Emirates berates Airbus over superjumbo cracks

File photo of an Airbus A380 at Beijing's Capital Airport

Story highlights

  • Emirates is having to temporarily ground all of its 21 superjumbos
  • The airline expected to lose up to $90m of revenue by the end of March
  • Regulators last month ordered airlines to carry out inspections of all A380s once they have completed 1,300 flights
Emirates Airline, the world's largest operator of Airbus's A380 superjumbo, has lambasted the aircraft maker and plans to seek compensation after complaining of widespread disruption to the carrier following the discovery of wing cracks on the jet.
Emirates is having to temporarily ground all of its 21 superjumbos -- six at any one time -- while the wing cracks are fixed.
Tim Clark, Emirates' president, told the Financial Times that the airline expected to lose up to $90m of revenue by the end of March because of the A380 groundings that began in January, adding the Dubai-based carrier would be seeking compensation from Airbus.
Airbus has suffered acute embarrassment and angered some of its customers following the discovery of two types of cracks on a L-shaped bracket that connects the A380 wing skin to its internal structure.
Regulators last month ordered airlines to carry out inspections of all A380s once they have completed 1,300 flights after concluding the cracks could compromise the aircraft's structural integrity.
Like Airbus, Mr Clark said the A380 was safe to fly, but added: "From a commercial point of view, it's a dreadful experience. It has caused a lot of commercial hardship and we are not very happy with the way this has gone."
Emirates has found wing cracks on the 10 A380s that have been inspected so far, and Mr Clark said it was likely that all 21 would need remedial work.
He criticised Airbus' handling of the wing cracking issue, accusing the company of initially being in a state of "denial" about the scale of the problem, although he accepted the company was now seeking to rectify the situation.
Emirates has a further 69 A380s on order with Airbus.
Singapore Airlines, the first carrier to operate the A380 back in 2007, has found cracks on all 10 superjumbos that it has inspected so far. Air France, the first European carrier to operate the A380, is inspecting one superjumbo.
EADS -- Airbus's parent company -- said on Thursday that it had made a €105m provision to cover the cost of repairing the 67 A380s that are flying today.
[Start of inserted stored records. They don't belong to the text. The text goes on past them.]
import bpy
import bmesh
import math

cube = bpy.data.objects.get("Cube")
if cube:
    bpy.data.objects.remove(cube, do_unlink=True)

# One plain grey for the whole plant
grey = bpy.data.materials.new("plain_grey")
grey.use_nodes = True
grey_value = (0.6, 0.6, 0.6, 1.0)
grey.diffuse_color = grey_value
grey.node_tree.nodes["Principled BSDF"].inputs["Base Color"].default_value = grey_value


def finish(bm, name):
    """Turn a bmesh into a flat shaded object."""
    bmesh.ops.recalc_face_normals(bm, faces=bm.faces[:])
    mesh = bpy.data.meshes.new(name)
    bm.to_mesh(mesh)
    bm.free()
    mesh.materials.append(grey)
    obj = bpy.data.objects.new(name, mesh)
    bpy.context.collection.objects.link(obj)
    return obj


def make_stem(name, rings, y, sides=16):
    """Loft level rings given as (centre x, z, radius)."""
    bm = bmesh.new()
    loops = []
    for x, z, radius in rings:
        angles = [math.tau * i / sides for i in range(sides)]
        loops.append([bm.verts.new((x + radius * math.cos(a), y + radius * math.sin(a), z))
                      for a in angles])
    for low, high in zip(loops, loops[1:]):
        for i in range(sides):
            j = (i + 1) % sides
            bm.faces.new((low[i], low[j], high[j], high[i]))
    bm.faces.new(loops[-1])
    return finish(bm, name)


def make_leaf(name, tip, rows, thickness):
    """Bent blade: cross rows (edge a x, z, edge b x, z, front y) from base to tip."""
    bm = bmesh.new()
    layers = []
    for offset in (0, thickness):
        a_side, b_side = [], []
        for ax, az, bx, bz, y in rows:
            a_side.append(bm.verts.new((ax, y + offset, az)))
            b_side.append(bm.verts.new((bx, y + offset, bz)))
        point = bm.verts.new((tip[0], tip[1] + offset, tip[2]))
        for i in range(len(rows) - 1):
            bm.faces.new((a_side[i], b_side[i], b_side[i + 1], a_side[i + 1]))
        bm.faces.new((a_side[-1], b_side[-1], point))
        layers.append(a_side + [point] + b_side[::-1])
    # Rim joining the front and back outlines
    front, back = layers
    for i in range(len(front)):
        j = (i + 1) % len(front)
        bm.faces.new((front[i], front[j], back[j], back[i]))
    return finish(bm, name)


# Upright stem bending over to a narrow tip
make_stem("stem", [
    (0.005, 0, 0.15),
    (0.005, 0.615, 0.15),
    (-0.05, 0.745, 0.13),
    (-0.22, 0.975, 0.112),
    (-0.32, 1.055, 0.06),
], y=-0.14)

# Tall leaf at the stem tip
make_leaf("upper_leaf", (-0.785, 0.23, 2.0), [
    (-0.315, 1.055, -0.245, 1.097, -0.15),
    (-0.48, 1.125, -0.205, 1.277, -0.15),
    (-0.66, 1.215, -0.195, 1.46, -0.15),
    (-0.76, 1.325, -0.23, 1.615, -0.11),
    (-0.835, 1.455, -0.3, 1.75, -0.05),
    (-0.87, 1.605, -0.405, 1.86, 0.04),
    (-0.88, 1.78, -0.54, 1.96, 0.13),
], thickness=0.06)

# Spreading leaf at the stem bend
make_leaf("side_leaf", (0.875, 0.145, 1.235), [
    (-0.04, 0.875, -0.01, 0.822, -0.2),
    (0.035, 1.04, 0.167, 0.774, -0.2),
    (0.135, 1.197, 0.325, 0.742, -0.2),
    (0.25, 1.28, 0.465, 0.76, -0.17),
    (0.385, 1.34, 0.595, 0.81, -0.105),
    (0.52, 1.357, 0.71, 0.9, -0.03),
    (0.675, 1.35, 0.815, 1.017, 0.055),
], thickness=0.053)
Louis Gallois, EADS' chief executive, said the repair costs "will be borne by Airbus, and are within the warranty provision".
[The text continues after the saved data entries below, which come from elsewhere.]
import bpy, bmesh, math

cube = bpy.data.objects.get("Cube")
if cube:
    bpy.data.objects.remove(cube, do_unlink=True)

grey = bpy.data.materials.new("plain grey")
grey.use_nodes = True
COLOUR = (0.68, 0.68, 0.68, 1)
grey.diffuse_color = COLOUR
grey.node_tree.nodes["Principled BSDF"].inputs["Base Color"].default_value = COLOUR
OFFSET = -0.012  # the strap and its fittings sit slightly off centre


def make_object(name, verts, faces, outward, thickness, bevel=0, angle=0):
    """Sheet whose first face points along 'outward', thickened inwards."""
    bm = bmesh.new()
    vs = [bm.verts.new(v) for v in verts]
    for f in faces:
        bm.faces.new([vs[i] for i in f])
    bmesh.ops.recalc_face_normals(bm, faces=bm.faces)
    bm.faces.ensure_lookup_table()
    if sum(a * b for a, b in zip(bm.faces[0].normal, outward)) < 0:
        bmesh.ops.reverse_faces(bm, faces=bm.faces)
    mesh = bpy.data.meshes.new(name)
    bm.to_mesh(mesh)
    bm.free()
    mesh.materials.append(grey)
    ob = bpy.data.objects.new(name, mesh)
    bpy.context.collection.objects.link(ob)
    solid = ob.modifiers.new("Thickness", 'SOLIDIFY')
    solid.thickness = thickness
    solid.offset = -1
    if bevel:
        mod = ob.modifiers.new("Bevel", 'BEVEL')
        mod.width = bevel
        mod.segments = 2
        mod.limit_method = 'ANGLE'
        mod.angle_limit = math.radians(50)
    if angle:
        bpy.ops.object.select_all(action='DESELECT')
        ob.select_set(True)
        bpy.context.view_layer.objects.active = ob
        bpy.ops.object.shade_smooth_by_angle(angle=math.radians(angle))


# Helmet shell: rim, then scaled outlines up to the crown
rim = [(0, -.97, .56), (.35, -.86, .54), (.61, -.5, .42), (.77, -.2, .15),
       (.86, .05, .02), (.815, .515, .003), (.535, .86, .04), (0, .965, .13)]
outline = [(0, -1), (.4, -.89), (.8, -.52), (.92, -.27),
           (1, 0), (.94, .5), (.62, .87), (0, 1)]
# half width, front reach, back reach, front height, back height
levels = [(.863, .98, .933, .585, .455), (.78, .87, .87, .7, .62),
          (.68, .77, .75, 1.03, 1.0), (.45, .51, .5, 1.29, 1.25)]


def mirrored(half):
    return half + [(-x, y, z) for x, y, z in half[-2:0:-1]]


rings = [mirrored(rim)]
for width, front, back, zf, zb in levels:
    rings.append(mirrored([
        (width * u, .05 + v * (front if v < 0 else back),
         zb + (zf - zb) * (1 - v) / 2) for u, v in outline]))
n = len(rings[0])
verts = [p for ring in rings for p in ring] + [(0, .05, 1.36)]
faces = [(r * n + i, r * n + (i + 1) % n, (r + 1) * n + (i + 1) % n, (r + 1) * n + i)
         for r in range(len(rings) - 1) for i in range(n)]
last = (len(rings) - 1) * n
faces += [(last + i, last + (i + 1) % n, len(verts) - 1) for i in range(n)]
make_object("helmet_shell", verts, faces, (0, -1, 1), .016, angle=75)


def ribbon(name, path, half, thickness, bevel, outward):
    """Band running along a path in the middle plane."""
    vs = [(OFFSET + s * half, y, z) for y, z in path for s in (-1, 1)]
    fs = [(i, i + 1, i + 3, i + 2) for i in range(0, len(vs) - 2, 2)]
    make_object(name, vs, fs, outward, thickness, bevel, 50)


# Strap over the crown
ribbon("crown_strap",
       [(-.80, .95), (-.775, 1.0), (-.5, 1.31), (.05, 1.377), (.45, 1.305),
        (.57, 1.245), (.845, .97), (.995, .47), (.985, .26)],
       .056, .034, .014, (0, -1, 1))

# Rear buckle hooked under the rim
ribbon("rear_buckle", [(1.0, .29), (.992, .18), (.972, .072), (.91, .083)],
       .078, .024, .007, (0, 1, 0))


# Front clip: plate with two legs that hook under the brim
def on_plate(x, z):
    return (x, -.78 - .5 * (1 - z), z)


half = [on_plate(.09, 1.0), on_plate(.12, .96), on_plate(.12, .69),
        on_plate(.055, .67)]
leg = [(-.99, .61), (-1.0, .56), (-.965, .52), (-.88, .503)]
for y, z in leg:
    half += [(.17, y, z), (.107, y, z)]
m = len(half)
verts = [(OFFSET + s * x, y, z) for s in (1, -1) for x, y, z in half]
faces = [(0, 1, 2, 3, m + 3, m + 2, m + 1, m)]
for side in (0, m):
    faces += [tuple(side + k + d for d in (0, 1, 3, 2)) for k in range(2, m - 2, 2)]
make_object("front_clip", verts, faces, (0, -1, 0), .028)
An Airbus spokesman declined to discuss compensation for airlines operating the A380, saying: "We are paying the cost of the repairs. The details are private."
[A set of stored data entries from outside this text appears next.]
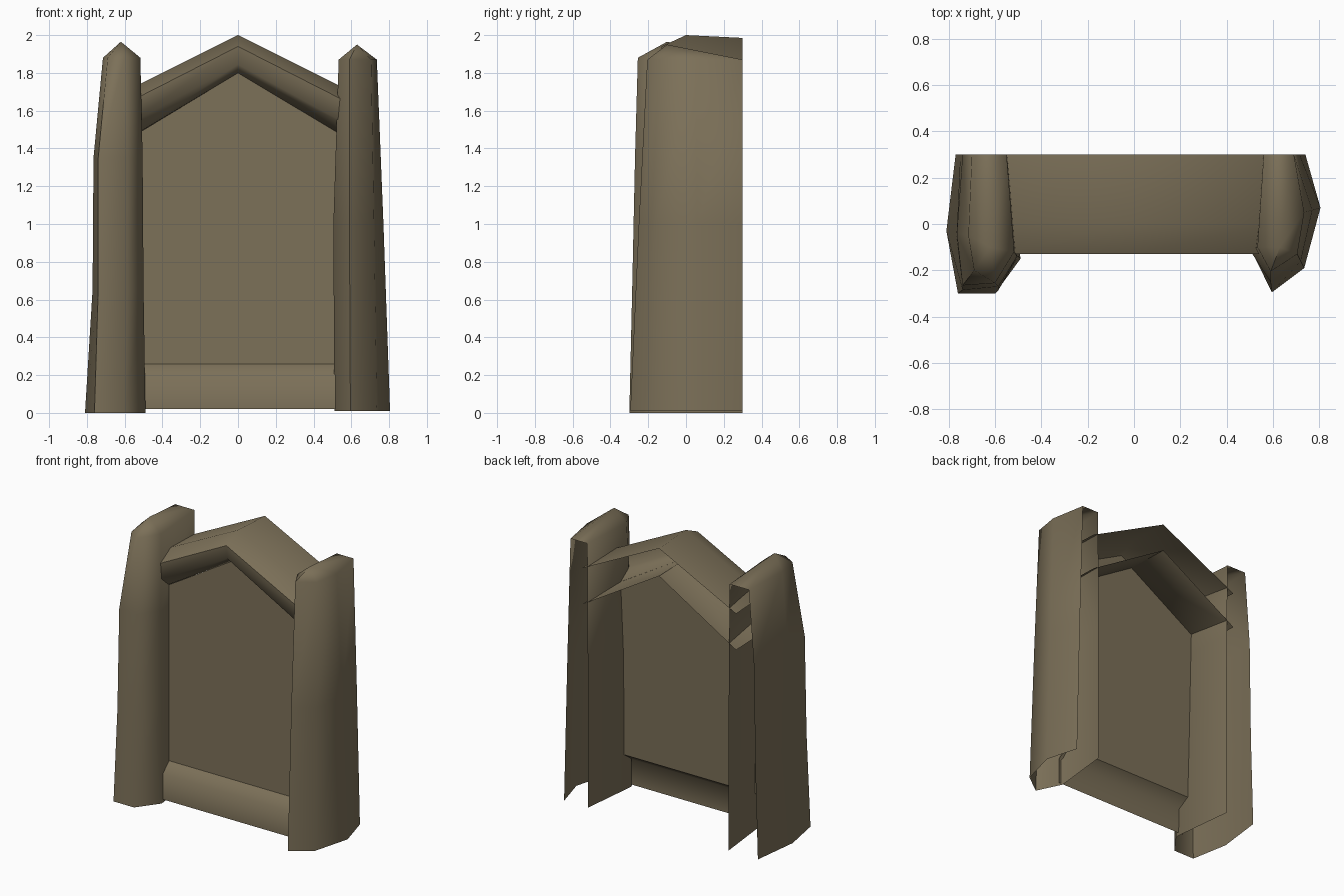
import bpy
import math

cube = bpy.data.objects.get("Cube")
if cube:
    bpy.data.objects.remove(cube, do_unlink=True)

stone = bpy.data.materials.new("brown_stone")
COLOR = (0.2, 0.162, 0.098, 1)
stone.diffuse_color = COLOR
stone.use_nodes = True
stone.node_tree.nodes["Principled BSDF"].inputs["Base Color"].default_value = COLOR


def build(name, verts, faces):
    mesh = bpy.data.meshes.new(name)
    mesh.from_pydata(verts, [], faces)
    mesh.materials.append(stone)
    obj = bpy.data.objects.new(name, mesh)
    bpy.context.collection.objects.link(obj)
    bpy.ops.object.select_all(action="DESELECT")
    bpy.context.view_layer.objects.active = obj
    obj.select_set(True)
    bpy.ops.object.shade_smooth_by_angle(angle=math.radians(60))


def strips(rows, flip=False):
    """Quads joining equally long rows of points."""
    n = len(rows[0])
    verts = [p for row in rows for p in row]
    faces = []
    for r in range(len(rows) - 1):
        for i in range(n - 1):
            a, b = r * n + i, (r + 1) * n + i
            quad = (a, a + 1, b + 1, b)
            faces.append(quad[::-1] if flip else quad)
    return verts, faces


def post(name, sections, peak):
    """Hollow post, open behind and below, with a pointed cap."""
    rows = [[(x, y, z) for x, y in section] for z, section in sections]
    verts, faces = strips(rows)
    n = len(rows[0])
    top = len(verts) - n
    verts.append(peak)
    faces += [(top + i, top + (i + 1) % n, len(verts) - 1) for i in range(n)]
    build(name, verts, faces)


# Right post: sections run from the outer back edge round the front to the inner back edge
post("right_post", [
    (0.0, [(-.77, .3), (-.81, -.03), (-.76, -.3), (-.6, -.3), (-.49, -.15), (-.54, .3)]),
    (0.65, [(-.75, .3), (-.77, -.03), (-.74, -.285), (-.585, -.285), (-.5, -.14), (-.54, .3)]),
    (1.35, [(-.74, .3), (-.765, -.04), (-.74, -.265), (-.585, -.27), (-.505, -.14), (-.545, .3)]),
    (1.88, [(-.7, .3), (-.715, -.05), (-.69, -.2), (-.6, -.255), (-.517, -.12), (-.55, .3)]),
], (-.62, -.1, 1.965))

# Left post: listed from its inner side so its faces also point outward
post("left_post", [
    (0.01, [(.555, .3), (.51, -.12), (.595, -.295), (.735, -.19), (.805, .07), (.74, .3)]),
    (1.0, [(.555, .3), (.505, -.12), (.59, -.25), (.72, -.16), (.77, .06), (.715, .3)]),
    (1.87, [(.56, .3), (.533, -.1), (.59, -.205), (.705, -.13), (.735, .05), (.69, .3)]),
], (.63, -.1, 1.95))

# Gabled beam: (depth, apex height, slope) swept over three stations, open behind
profile = [(.3, 1.985, .5), (0, 2.0, .5), (-.13, 1.94, .51),
           (-.12, 1.845, .55), (-.03, 1.8, .6), (.3, 1.79, .6)]
rows = [[(x, y, z - s * abs(x)) for y, z, s in profile] for x in (-.6, 0, .6)]
build("gable_beam", *strips(rows, flip=True))

# Recessed back panel under the gable, leaning slightly back
build("back_panel", [(-.53, -.05, .26), (.535, -.05, .26), (.535, -.03, 1.48),
                     (0, -.025, 1.8), (-.53, -.03, 1.48)],
      [(0, 1, 2, 3, 4)])

# Sill below the panel: upright front with a sloping top
sill_profile = [(-.13, .02), (-.13, .2), (-.05, .26)]
build("sill", *strips([[(x, y, z) for x in (-.53, .535)] for y, z in sill_profile]))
He defended Airbus's handling of the issue, saying: "We have always communicated in real time, as soon as we had confirmed information, with both our customers and the authorities."